* **ABOUT THIS TASK**
Below are the records; give again exactly the line with "capped = trim is not LIME and t > .99", the line with "low = min(v.co.z for v in bm.verts)", and each line that lies between them, and nothing besides.

(Document images with source code)
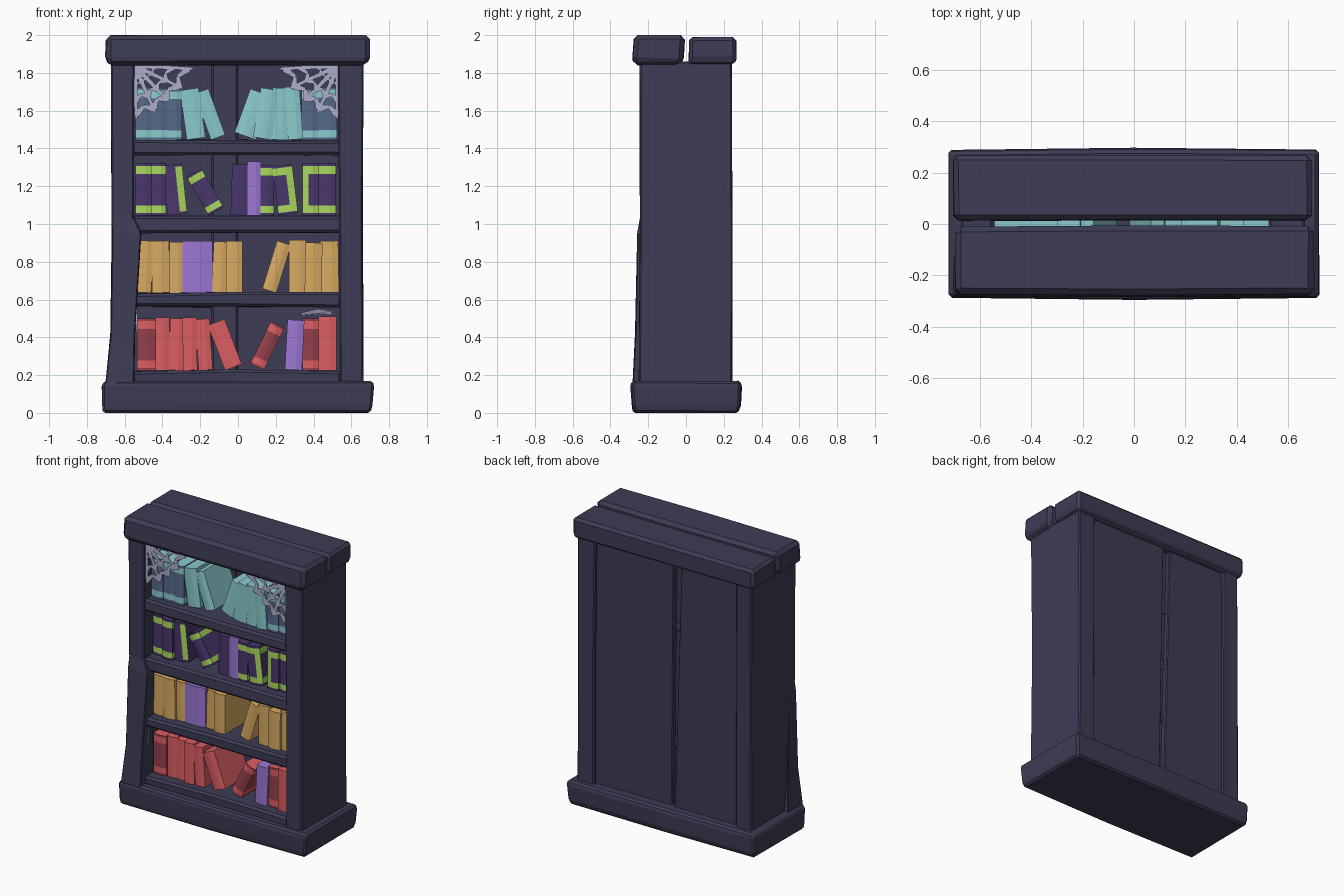
import bpy, bmesh, math, random
from mathutils import Matrix, Vector

random.seed(4)
if "Cube" in bpy.data.objects:
    bpy.data.objects.remove(bpy.data.objects["Cube"])


def material(name, r, g, b):
    lin = [((c / 255 + 0.055) / 1.055) ** 2.4 for c in (r, g, b)] + [1]
    m = bpy.data.materials.new(name)
    m.use_nodes = True
    m.diffuse_color = lin
    m.node_tree.nodes["Principled BSDF"].inputs["Base Color"].default_value = lin
    return m


WOOD = material("dark wood", 61, 60, 85)
RED = material("red cover", 220, 94, 99)
MAROON = material("maroon cover", 148, 64, 76)
VIOLET = material("violet cover", 156, 119, 212)
GOLD = material("gold cover", 216, 171, 99)
PLUM = material("plum cover", 74, 55, 108)
LIME = material("lime trim", 170, 216, 94)
TEAL = material("teal cover", 139, 202, 206)
SLATE = material("slate cover", 85, 106, 138)
WEB = material("cobweb grey", 174, 174, 204)


def finish(name, bm, mats, bevel=0):
    bmesh.ops.recalc_face_normals(bm, faces=bm.faces)
    me = bpy.data.meshes.new(name)
    bm.to_mesh(me)
    bm.free()
    for m in mats:
        me.materials.append(m)
    ob = bpy.data.objects.new(name, me)
    bpy.context.collection.objects.link(ob)
    if bevel:
        mod = ob.modifiers.new("chamfer", "BEVEL")
        mod.width, mod.segments, mod.limit_method = bevel, 1, "ANGLE"


def skin(bm, rings):
    """Join closed rings of points, capping both ends."""
    rows = [[bm.verts.new(p) for p in ring] for ring in rings]
    n = len(rows[0])
    for a, b in zip(rows, rows[1:]):
        for i in range(n):
            bm.faces.new((a[i], a[(i + 1) % n], b[(i + 1) % n], b[i]))
    bm.faces.new(rows[0])
    bm.faces.new(rows[-1])


def timber(name, levels, bevel=0.012, wobble=0.004, bulge=0):
    """Hand-cut timber through levels of (z, x0, x1, y0, y1), fuller mid-length by bulge."""
    bm = bmesh.new()
    skin(bm, [[(x0, y0, z), ((x0 + x1) / 2, y0 - bulge, z), (x1, y0, z),
               (x1, y1, z), ((x0 + x1) / 2, y1 + bulge, z), (x0, y1, z)]
              for z, x0, x1, y0, y1 in levels])
    for v in bm.verts:
        v.co += Vector([random.uniform(-wobble, wobble) for _ in range(3)])
    finish(name, bm, [WOOD], bevel)


def board(name, x0, x1, y0, y1, z0, z1, **kw):
    timber(name, [(z0, x0, x1, y0, y1), (z1, x0, x1, y0, y1)], **kw)


# Carcass: plinth, top planks, side walls
timber("plinth", [(0, -.715, .70, -.272, .27), (.04, -.72, .71, -.28, .285),
                  (.14, -.722, .72, -.287, .288), (.17, -.71, .715, -.28, .28)],
       wobble=0.002, bulge=.008)
timber("top_plank_front", [(1.84, -.69, .68, -.275, -.035), (1.88, -.695, .70, -.28, -.015),
                           (2.0, -.695, .70, -.27, -.008)], .022, .002, .004)
timber("top_plank_back", [(1.84, -.68, .67, .01, .25), (1.87, -.705, .69, .015, .265),
                          (1.99, -.70, .69, .015, .265)], .022, .002)
timber("flared_side_wall", [(.15, -.672, -.55, -.235, .245), (1.03, -.67, -.55, -.245, .245),
                            (1.86, -.672, -.55, -.245, .242)], .008, .002)
timber("flared_post", [(.15, -.703, -.55, -.283, -.12), (.42, -.675, -.545, -.27, -.15),
                       (.95, -.667, -.513, -.257, -.18), (1.04, -.667, -.553, -.243, -.2)],
       .005, .002)
timber("straight_side_wall", [(.15, .54, .664, -.25, .245), (1.0, .535, .66, -.245, .245),
                              (1.86, .53, .665, -.245, .242)], .008, .002)

# Back planks with a narrow recessed batten between them
timber("back_plank_wide", [(.15, -.04, .55, .175, .215), (1.86, -.065, .56, .175, .225)], .006)
timber("back_plank_narrow", [(.15, -.57, -.07, .175, .22), (1.86, -.56, -.115, .175, .215)], .006)
board("back_batten", -.14, 0, .165, .185, .15, 1.86, wobble=0)

# Shelves
FLOORS = (.225, .635, 1.045, 1.445)
for name, z0, z1 in (("bottom_board", .15, FLOORS[0]), ("lower_shelf", .56, FLOORS[1]),
                     ("middle_shelf", .955, FLOORS[2]), ("upper_shelf", 1.365, FLOORS[3])):
    board(name, -.56, .55, -.235, .19, z0, z1, bevel=.014, wobble=.006)


def book(name, x, floor, w, h, lean, cover, trim=None, bands=True, edge=0):
    """Book with a shallow faceted spine; trim colours its bands or one spine edge."""
    front, back, c = -.172 + random.uniform(-.012, .012), .10, .36 * w
    outline = [(-w / 2, back), (-w / 2, front + .008), (c - w / 2, front),
               (w / 2 - c, front), (w / 2, front + .008), (w / 2, back)]
    bm = bmesh.new()
    skin(bm, [[(px, py, h * t) for px, py in outline] for t in (0, .05, .19, .8, .95, 1)])
    bmesh.ops.recalc_face_normals(bm, faces=bm.faces)
    for f in bm.faces:
        t = f.calc_center_median().z / h
        banded = bands and (.05 < t < .19 or .8 < t < .95)
        edged = f.normal.x * edge > .05 and f.normal.y < -.5 and .05 < t < .95
        capped = trim is not LIME and t > .99
        f.material_index = int(bool(trim and (banded or edged or capped)))
    bm.transform(Matrix.Rotation(math.radians(lean), 4, "Y"))
    xs = [v.co.x for v in bm.verts]
    low = min(v.co.z for v in bm.verts)
    bm.transform(Matrix.Translation((x - (min(xs) + max(xs)) / 2, 0, floor - low)))
    finish(name, bm, [cover, trim or cover])


def row(name, floor, books):
    for i, spec in enumerate(books):
        book(f"{name}_{i + 1}", spec[0], floor, *spec[1:])


# Books: centre, width, height, lean, cover, trim, bands, trimmed edge
row("red_book", FLOORS[0], [
    (-.485, .10, .275, 0, MAROON, RED), (-.40, .075, .28, 0, RED), (-.325, .075, .275, 1, RED),
    (-.255, .075, .28, -1, RED), (-.18, .075, .27, -4, RED),
    (-.07, .095, .255, -21, RED), (.155, .08, .25, 26, MAROON, RED),
    (.30, .09, .265, 3, VIOLET), (.385, .085, .275, 0, MAROON, RED), (.475, .095, .285, 0, RED)])
row("gold_book", FLOORS[1], [
    (-.495, .085, .275, 3, GOLD), (-.41, .095, .275, -1, GOLD), (-.325, .075, .27, 0, GOLD),
    (-.215, .158, .275, 0, VIOLET), (-.095, .08, .27, 3, GOLD), (-.02, .085, .275, 0, GOLD),
    (.205, .078, .265, 17, GOLD), (.315, .09, .28, 0, GOLD), (.40, .09, .265, 1, GOLD),
    (.485, .095, .275, -1, GOLD)])
row("plum_book", FLOORS[2], [
    (-.50, .085, .275, 0, PLUM, LIME), (-.42, .08, .275, 0, PLUM, LIME),
    (-.335, .105, .265, -6, PLUM, LIME, False, 1), (-.175, .09, .235, -30, PLUM, LIME),
    (.01, .09, .27, 2, PLUM), (.085, .072, .285, 0, VIOLET), (.155, .072, .265, 0, PLUM, LIME),
    (.25, .105, .262, -7, PLUM, LIME, True, 1), (.385, .085, .275, 0, PLUM, LIME, True, -1),
    (.475, .09, .275, 0, PLUM, LIME)])
row("teal_book", FLOORS[3], [
    (-.50, .085, .28, 0, SLATE, TEAL), (-.415, .085, .275, 0, SLATE, TEAL),
    (-.335, .075, .27, 0, SLATE, TEAL), (-.24, .10, .265, -8, TEAL),
    (-.15, .08, .26, -20, TEAL), (.08, .12, .245, 20, TEAL), (.15, .10, .265, 9, TEAL),
    (.225, .09, .275, 1, TEAL), (.295, .08, .28, -4, TEAL),
    (.38, .09, .27, 0, SLATE, TEAL), (.475, .10, .28, 0, SLATE, TEAL)])


def strand(bm, a, b, wa, wb, y=-.225):
    """Flat tapering ribbon between two points in the x-z plane."""
    a, b = Vector(a), Vector(b)
    side = (b - a).normalized().orthogonal() / 2
    ring = [a + side * wa, b + side * wb, b - side * wb, a - side * wa]
    skin(bm, [[(p.x, y + d, p.y) for p in ring] for d in (-.003, .003)])


def cobweb(name, corner, s):
    """Spokes from a top corner joined by sagging arcs."""
    bm = bmesh.new()

    def point(angle, r):
        return corner + s * r * math.cos(angle), 1.838 - r * math.sin(angle)

    angles = [math.radians(a) for a in (3, 25, 46, 66, 88)]
    reach = (.31, .28, .26, .27, .28)
    for a, r in zip(angles, reach):
        strand(bm, point(a, 0), point(a, r), .028, .015)
    for k, width in ((.38, .013), (.66, .019), (.93, .024)):
        for i in range(4):
            a, b = angles[i], angles[i + 1]
            mid = point((a + b) / 2, (reach[i] + reach[i + 1]) / 2 * k * .86)
            strand(bm, point(a, reach[i] * k), mid, width * 1.5, width * .8)
            strand(bm, mid, point(b, reach[i + 1] * k), width * .8, width * 1.5)
    finish(name, bm, [WEB])


cobweb("left_cobweb", .532, -1)
cobweb("right_cobweb", -.548, 1)

# Stray webs: a torn sheet draped over the lowest books and a scrap on the wall
bm = bmesh.new()
sheet = [(.33, -.14, .512), (.42, -.16, .52), (.50, -.13, .515),
         (.49, .02, .535), (.42, .05, .545), (.34, .03, .525)]
skin(bm, [[(x, y, z + d) for x, y, z in sheet] for d in (0, .006)])
strand(bm, (-.540, .55), (-.535, .42), .014, .006, -.215)
finish("web_scraps", bm, [WEB])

* **TASK OUTPUT**
        capped = trim is not LIME and t > .99
        f.material_index = int(bool(trim and (banded or edged or capped)))
    bm.transform(Matrix.Rotation(math.radians(lean), 4, "Y"))
    xs = [v.co.x for v in bm.verts]
    low = min(v.co.z for v in bm.verts)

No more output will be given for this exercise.